Output the data below line for line, exactly, up to and including the line where "return prism(name, [(x +" appears.

-------

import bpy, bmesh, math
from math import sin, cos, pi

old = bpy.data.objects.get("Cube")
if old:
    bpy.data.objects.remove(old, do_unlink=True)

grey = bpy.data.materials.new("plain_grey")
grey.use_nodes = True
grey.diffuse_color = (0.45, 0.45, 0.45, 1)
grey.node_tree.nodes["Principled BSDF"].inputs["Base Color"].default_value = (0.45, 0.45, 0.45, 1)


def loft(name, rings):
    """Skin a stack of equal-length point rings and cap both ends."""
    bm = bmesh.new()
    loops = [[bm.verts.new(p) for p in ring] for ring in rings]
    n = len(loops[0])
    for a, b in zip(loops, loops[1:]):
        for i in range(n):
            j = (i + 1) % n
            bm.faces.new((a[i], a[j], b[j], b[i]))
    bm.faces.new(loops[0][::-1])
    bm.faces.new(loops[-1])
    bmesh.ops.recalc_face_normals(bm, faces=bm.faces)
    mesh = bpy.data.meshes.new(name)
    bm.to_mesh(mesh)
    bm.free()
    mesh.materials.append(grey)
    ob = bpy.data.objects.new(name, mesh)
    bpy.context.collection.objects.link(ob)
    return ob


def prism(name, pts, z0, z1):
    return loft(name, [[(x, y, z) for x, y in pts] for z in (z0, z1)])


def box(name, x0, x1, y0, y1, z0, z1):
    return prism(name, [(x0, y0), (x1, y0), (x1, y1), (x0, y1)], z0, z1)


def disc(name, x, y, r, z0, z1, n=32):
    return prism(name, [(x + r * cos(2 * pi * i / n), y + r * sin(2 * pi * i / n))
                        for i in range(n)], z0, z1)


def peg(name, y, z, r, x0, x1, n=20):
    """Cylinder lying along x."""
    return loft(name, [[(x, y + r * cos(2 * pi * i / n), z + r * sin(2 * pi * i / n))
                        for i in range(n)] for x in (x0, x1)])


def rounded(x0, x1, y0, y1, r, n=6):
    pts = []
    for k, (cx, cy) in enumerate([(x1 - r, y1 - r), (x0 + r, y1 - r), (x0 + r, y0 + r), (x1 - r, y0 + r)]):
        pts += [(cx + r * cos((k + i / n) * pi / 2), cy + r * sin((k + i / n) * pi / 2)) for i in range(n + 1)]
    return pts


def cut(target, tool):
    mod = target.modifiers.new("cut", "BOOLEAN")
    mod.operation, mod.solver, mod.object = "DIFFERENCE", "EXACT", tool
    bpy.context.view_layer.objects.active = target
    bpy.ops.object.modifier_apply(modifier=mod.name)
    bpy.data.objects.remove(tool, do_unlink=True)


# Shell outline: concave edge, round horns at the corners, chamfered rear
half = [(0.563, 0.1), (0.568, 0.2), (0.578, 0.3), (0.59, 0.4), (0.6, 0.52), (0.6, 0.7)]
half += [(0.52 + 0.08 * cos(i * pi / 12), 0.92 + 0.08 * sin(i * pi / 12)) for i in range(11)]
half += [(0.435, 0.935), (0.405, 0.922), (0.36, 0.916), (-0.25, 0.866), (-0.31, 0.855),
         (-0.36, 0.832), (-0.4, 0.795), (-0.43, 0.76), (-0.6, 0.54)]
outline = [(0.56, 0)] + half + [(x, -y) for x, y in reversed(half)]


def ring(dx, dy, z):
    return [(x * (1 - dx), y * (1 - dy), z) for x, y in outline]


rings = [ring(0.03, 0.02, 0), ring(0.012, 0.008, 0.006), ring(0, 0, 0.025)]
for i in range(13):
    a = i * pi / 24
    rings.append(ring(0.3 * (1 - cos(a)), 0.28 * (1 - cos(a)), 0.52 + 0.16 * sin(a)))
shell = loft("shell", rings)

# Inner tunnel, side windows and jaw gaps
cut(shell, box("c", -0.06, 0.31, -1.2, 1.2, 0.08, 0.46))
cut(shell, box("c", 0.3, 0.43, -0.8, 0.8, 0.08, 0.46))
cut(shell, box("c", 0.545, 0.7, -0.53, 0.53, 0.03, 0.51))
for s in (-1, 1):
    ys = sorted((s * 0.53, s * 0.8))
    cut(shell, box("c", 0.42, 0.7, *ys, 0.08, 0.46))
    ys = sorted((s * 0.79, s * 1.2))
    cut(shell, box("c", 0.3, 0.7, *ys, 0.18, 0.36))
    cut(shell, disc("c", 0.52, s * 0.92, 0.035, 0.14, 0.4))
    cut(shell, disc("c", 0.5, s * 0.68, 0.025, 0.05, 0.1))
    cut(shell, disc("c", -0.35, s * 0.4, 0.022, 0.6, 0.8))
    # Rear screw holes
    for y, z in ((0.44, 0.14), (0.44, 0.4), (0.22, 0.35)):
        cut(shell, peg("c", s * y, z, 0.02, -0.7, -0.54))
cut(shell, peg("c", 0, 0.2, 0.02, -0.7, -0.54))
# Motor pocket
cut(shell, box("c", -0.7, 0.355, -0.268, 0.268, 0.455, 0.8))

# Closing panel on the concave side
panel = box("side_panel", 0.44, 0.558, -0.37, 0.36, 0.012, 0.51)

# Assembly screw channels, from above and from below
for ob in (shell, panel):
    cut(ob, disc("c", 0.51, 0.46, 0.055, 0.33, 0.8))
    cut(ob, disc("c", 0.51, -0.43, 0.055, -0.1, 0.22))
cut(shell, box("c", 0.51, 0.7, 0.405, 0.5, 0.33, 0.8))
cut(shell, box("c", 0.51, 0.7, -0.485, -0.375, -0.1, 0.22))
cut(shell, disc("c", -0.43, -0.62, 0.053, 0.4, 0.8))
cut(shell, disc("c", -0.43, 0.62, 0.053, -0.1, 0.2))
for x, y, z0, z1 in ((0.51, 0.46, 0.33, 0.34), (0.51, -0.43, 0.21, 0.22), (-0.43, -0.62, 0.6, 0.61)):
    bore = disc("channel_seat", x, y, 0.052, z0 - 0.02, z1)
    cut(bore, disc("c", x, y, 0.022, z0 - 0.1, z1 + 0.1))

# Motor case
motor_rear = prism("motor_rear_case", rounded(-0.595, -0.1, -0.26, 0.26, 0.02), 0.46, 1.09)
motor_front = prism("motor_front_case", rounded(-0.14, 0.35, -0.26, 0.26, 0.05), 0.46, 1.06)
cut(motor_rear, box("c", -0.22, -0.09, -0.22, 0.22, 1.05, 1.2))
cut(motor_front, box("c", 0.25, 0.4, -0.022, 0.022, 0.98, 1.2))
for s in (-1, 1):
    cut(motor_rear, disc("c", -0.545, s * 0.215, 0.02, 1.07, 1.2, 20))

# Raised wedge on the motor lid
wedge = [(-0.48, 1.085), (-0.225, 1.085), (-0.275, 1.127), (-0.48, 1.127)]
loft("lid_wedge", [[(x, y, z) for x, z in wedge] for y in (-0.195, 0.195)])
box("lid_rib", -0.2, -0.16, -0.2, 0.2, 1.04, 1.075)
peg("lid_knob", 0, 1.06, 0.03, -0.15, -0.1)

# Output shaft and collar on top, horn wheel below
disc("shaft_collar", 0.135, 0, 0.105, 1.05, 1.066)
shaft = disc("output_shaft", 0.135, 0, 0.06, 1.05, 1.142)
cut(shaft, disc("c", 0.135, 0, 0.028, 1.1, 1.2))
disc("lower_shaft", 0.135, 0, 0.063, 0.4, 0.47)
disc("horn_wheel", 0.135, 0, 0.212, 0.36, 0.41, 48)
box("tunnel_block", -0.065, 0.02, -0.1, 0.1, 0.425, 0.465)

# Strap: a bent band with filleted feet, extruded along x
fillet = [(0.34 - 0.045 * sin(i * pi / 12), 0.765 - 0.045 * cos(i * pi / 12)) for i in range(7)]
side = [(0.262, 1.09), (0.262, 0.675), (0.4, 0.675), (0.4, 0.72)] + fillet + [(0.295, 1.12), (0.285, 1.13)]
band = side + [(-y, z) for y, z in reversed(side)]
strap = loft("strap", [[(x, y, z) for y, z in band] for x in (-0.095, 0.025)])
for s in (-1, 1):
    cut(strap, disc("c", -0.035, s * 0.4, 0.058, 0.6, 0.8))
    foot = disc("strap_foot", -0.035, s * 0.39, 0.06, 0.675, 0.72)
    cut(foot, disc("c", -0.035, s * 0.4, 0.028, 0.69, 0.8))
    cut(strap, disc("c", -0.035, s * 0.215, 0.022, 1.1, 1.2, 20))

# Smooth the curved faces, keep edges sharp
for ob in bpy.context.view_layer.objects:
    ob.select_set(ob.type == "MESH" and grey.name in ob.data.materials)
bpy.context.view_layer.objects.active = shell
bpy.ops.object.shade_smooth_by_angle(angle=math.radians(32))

-------

### Solved exercise
import bpy, bmesh, math
from math import sin, cos, pi

old = bpy.data.objects.get("Cube")
if old:
    bpy.data.objects.remove(old, do_unlink=True)

grey = bpy.data.materials.new("plain_grey")
grey.use_nodes = True
grey.diffuse_color = (0.45, 0.45, 0.45, 1)
grey.node_tree.nodes["Principled BSDF"].inputs["Base Color"].default_value = (0.45, 0.45, 0.45, 1)


def loft(name, rings):
    """Skin a stack of equal-length point rings and cap both ends."""
    bm = bmesh.new()
    loops = [[bm.verts.new(p) for p in ring] for ring in rings]
    n = len(loops[0])
    for a, b in zip(loops, loops[1:]):
        for i in range(n):
            j = (i + 1) % n
            bm.faces.new((a[i], a[j], b[j], b[i]))
    bm.faces.new(loops[0][::-1])
    bm.faces.new(loops[-1])
    bmesh.ops.recalc_face_normals(bm, faces=bm.faces)
    mesh = bpy.data.meshes.new(name)
    bm.to_mesh(mesh)
    bm.free()
    mesh.materials.append(grey)
    ob = bpy.data.objects.new(name, mesh)
    bpy.context.collection.objects.link(ob)
    return ob


def prism(name, pts, z0, z1):
    return loft(name, [[(x, y, z) for x, y in pts] for z in (z0, z1)])


def box(name, x0, x1, y0, y1, z0, z1):
    return prism(name, [(x0, y0), (x1, y0), (x1, y1), (x0, y1)], z0, z1)


def disc(name, x, y, r, z0, z1, n=32):
    return prism(name, [(x + r * cos(2 * pi * i / n), y + r * sin(2 * pi * i / n))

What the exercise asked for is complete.